*TASK GOAL*
Within the material below, locate the line with "m = bpy.data.materials.new(name)" and the line with "(0.39, 0.435, 0.42))", then return those two lines and all lines between them, exactly as written.

*ENTRIES SUPPLIED*

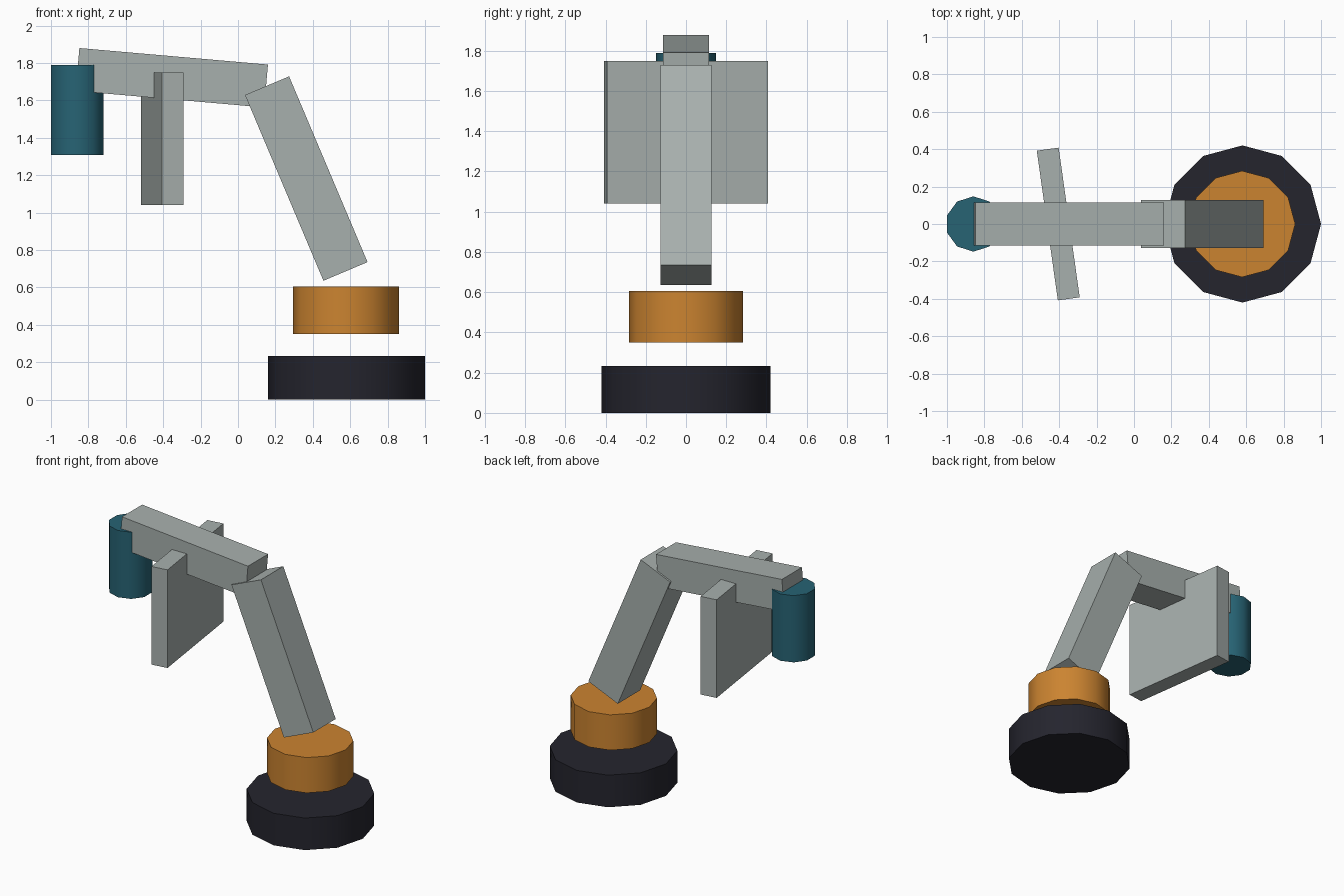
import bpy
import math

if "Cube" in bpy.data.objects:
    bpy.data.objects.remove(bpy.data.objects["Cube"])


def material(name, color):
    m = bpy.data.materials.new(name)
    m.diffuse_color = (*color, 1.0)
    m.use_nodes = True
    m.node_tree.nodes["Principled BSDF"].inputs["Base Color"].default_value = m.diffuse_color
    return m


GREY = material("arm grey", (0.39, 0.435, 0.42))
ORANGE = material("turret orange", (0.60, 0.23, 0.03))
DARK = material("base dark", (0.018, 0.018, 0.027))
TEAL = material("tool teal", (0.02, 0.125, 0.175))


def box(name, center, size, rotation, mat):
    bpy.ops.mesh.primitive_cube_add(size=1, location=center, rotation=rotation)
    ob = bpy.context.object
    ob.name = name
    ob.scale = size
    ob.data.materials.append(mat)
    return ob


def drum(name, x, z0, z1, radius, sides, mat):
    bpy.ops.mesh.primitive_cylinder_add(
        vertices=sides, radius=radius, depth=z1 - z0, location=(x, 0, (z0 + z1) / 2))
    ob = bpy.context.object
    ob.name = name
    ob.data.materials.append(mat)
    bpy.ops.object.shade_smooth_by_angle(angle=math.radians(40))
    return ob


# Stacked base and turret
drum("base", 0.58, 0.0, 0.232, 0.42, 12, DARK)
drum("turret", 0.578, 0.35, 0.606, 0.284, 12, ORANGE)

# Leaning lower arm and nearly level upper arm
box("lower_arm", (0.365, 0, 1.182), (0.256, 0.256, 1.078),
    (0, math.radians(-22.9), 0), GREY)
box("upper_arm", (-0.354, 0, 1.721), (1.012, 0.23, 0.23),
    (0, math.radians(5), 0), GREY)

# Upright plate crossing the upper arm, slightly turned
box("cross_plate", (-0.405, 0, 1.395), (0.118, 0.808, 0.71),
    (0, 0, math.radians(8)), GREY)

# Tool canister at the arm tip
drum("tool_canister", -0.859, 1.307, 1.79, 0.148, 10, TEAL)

*OUTPUT*
    m = bpy.data.materials.new(name)
    m.diffuse_color = (*color, 1.0)
    m.use_nodes = True
    m.node_tree.nodes["Principled BSDF"].inputs["Base Color"].default_value = m.diffuse_color
    return m


GREY = material("arm grey", (0.39, 0.435, 0.42))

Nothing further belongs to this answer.